EDITOR, VANDALIA LEADER-UNION
Fayette County now has its own animal control center, which was completed last week.
The shelter, the first ran by the county, has already had its first residents as well, according to recent reports. Prior to the shelter being built, captured animals were held with Dr. Durbin’s office in St. Peter.
The new shelter completely new, can hold up to 12 animals. County Animal Control Officer Lee Kephart says she is still moving in.
“When a stray is captured, it is held at the shelter for seven days, then we try to find a rescue to accept the animal,” Kephart explained. She says that the animals are also posted on the office’s Facebook page as well.
For dogs who are pets, Kephart says that numbers on their tags indicate which vet they were registered at and owners can be found with relative ease. They are also checked for identification chips when brought in.
“Hopefully as computer programs get more sophisticated, we will have a central data base where we can just go in and type in the registration numbers ourselves,” Merrell Collins, chairman of Fayette County Animal Control committee said.
The county recently was recently required to begin pet registration, as mandated by the state, which can be competed by visiting any local veterinarian.
Kephart says that while owners are registering their animals, they should also make sure to get the pets rabies shots as well.
“Many of the animals which have come through do not have their rabies shots, while the state says the average is around 25 percent, in Fayette County it is upwards of 75 percent,” she said.
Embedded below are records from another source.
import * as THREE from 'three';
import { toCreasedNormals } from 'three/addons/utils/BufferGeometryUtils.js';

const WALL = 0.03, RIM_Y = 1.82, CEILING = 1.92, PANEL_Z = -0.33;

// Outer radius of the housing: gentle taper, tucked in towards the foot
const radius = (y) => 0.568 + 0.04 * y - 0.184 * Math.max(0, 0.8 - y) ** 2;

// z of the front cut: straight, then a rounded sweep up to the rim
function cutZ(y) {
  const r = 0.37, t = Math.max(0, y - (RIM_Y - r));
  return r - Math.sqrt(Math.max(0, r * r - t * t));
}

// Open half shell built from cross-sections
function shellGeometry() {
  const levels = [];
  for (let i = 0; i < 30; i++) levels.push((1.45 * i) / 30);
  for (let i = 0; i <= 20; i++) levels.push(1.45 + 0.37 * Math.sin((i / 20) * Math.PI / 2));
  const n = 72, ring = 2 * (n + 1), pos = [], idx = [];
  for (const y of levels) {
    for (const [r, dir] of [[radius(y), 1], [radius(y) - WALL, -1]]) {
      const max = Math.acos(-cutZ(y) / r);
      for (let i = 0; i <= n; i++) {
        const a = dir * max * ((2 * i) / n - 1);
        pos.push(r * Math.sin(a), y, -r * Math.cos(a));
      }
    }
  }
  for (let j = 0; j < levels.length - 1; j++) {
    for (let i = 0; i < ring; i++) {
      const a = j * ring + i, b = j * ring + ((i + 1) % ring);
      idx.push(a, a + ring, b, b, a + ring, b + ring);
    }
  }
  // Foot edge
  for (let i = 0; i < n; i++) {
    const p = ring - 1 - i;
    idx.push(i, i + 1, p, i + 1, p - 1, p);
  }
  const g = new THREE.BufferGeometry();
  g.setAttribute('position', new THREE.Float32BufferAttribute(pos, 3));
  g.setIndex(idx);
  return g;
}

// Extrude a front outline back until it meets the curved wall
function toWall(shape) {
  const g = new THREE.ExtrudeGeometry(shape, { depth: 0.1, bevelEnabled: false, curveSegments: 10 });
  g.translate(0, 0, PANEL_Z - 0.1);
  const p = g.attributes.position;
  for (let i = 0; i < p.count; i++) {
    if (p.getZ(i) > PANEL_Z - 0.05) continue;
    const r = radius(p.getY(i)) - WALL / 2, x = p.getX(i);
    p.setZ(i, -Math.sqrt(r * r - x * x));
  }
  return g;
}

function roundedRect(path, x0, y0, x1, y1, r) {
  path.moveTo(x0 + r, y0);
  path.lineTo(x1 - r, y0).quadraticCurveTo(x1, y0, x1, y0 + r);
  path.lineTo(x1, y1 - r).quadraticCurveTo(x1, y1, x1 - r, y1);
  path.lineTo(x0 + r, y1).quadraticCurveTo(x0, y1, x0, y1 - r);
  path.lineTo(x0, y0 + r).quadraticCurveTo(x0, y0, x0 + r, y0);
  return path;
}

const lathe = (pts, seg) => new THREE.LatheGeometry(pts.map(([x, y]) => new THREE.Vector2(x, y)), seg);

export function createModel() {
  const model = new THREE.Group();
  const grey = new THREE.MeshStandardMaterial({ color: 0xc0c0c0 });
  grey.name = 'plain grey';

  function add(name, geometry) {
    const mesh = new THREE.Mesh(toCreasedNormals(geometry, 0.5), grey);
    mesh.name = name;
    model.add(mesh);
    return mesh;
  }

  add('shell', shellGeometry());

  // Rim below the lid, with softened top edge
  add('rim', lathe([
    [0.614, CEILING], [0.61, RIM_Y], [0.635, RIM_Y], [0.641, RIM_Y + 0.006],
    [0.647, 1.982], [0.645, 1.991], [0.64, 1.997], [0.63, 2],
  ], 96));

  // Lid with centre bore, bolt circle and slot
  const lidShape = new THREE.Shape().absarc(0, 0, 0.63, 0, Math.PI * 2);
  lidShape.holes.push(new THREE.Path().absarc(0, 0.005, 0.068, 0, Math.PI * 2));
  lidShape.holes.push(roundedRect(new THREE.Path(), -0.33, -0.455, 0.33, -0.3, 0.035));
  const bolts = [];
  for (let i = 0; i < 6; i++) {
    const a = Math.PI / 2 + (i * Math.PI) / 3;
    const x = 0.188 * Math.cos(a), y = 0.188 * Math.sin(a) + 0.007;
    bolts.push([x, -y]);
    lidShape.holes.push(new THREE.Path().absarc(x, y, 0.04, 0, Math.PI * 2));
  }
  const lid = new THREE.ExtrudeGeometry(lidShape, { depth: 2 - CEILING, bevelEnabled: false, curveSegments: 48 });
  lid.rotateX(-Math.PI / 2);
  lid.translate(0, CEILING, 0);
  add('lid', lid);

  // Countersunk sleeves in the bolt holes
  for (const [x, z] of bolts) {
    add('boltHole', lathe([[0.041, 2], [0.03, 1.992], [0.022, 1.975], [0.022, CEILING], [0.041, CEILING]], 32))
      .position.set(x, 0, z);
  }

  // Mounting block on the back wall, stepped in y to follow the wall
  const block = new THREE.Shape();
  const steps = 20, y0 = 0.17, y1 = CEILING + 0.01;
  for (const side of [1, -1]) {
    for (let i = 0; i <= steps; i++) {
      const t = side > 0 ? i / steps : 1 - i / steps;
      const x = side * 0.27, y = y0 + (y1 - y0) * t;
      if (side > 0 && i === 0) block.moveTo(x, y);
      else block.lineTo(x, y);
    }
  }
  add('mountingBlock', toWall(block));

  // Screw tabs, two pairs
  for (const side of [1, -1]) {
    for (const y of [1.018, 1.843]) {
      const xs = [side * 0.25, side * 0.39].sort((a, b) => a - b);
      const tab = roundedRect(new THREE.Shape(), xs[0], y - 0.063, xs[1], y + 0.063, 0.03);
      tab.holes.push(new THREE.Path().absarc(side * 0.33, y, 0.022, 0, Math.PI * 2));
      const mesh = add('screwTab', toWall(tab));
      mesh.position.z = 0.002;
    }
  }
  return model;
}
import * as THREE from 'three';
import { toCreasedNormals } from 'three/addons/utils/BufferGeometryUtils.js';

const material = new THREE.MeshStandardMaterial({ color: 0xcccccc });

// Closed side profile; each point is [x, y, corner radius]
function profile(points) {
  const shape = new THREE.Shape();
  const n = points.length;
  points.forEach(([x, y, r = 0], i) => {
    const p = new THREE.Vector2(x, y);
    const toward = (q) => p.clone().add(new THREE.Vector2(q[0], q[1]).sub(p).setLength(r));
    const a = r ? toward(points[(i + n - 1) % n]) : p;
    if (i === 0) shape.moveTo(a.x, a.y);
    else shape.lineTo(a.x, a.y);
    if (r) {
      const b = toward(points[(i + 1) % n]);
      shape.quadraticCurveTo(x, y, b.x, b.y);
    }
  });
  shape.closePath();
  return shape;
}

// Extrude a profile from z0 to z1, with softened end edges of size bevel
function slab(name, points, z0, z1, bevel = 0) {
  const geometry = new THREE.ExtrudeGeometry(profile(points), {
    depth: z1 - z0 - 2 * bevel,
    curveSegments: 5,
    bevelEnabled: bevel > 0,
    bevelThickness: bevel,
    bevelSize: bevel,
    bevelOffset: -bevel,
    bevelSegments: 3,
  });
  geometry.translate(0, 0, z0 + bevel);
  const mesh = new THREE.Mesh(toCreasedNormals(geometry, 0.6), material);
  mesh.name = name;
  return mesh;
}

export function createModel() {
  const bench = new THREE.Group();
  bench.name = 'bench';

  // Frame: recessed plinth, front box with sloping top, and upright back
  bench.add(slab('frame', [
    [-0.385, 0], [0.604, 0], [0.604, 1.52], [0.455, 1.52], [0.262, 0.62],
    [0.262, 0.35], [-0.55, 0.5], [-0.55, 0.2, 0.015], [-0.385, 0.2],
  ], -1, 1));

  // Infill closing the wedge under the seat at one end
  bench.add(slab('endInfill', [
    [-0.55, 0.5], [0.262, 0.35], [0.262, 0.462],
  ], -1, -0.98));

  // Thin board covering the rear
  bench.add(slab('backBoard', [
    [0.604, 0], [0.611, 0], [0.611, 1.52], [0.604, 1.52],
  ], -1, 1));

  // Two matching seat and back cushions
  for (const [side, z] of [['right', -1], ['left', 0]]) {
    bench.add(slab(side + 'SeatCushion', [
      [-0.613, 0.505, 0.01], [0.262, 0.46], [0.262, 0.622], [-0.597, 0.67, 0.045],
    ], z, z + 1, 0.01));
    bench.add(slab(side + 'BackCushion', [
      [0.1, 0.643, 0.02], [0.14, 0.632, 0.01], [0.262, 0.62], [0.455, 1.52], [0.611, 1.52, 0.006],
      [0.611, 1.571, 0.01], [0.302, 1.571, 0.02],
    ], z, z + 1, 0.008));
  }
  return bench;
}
Kephart also explained that when animals are picked up by animal control, if they do not have their rabies shots, owners must prepay for one at a local veterinarian, and bring proof to the shelter before the animals will be released to them.
“She does a really outstanding job to get animals back to their owners,” says Merrell Collins, chairman of the county’s Animal Control committee.
Collins cited a recent case where a truck driver who made a stop in the city, had lost control of his dog and could not capture it. He had deliver his load, leaving the dog behind. He did, however, make a call into Kephart, who went out and spent hours catching the dog. The grateful owner was then contacted, who paid for the animal’s passage back home, in California.
And Kephart cautions those who would pick up a dog they think it is lost.
“Many times the animals are near their homes. If a person has time to pick up an animal, they should have time to check locally to see where it belongs,” she said.
The shelter is not a “no kill” facility, but Kephart has transferred close to 100 dogs to rescues.
“In six months, I have only had to put down two animals, and that was because of a severe biting problem and they could not be re-Fayehomed,” she said.
The office does not deal with cats, as state mandates required them to be housed in air-conditioning.
The office is open from 8 a.m. until 4:30 p.m. seven days a week.
“Our animal control office has more hours of service and better coverage than most others,” Collins said. “The whole idea is to get these animals back to where they belong.”